→ **TASK ITEM**: Scan the entries below for the word "SIDES" and copy every line in which it occurs.

→ **EXTRACTED DATA**:
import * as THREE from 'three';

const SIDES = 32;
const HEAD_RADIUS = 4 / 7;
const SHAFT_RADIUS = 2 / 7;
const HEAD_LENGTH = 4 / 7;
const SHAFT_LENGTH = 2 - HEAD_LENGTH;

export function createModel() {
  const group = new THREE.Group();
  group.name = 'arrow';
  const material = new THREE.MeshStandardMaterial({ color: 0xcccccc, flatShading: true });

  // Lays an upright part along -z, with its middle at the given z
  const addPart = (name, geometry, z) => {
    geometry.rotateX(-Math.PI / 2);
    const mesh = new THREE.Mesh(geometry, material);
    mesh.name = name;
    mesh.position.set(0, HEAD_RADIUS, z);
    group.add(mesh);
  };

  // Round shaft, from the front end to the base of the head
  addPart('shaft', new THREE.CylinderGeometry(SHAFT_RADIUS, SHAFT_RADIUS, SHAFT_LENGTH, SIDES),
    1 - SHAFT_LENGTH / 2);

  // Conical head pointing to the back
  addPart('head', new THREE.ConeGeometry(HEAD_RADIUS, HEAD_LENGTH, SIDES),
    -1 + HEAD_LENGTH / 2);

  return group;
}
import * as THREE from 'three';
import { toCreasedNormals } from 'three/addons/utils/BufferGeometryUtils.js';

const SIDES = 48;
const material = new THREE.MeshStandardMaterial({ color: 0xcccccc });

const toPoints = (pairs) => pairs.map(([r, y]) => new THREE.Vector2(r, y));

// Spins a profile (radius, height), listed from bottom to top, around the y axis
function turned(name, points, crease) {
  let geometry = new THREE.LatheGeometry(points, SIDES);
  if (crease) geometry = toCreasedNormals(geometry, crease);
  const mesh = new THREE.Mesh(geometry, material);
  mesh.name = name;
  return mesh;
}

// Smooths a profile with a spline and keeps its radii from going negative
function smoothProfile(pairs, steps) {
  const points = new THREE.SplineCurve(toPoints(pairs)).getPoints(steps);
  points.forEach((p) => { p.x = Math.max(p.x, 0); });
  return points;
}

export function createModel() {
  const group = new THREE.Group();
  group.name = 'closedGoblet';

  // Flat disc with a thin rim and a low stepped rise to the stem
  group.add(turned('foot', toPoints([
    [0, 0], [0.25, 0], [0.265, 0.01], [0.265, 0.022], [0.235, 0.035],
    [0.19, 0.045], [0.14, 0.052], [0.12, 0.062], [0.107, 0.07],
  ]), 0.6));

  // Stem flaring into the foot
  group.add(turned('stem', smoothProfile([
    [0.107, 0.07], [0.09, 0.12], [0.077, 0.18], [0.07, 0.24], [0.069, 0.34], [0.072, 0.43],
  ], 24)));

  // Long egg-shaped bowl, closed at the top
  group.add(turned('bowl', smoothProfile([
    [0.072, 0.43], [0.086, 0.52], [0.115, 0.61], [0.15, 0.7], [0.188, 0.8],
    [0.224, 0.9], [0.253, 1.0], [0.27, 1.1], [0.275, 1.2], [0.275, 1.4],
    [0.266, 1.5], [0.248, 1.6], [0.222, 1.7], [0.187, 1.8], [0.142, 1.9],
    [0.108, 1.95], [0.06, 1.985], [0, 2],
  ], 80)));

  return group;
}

→ **COMPLETED EXERCISE**:
const SIDES = 32;
  addPart('shaft', new THREE.CylinderGeometry(SHAFT_RADIUS, SHAFT_RADIUS, SHAFT_LENGTH, SIDES),
  addPart('head', new THREE.ConeGeometry(HEAD_RADIUS, HEAD_LENGTH, SIDES),
const SIDES = 48;
  let geometry = new THREE.LatheGeometry(points, SIDES);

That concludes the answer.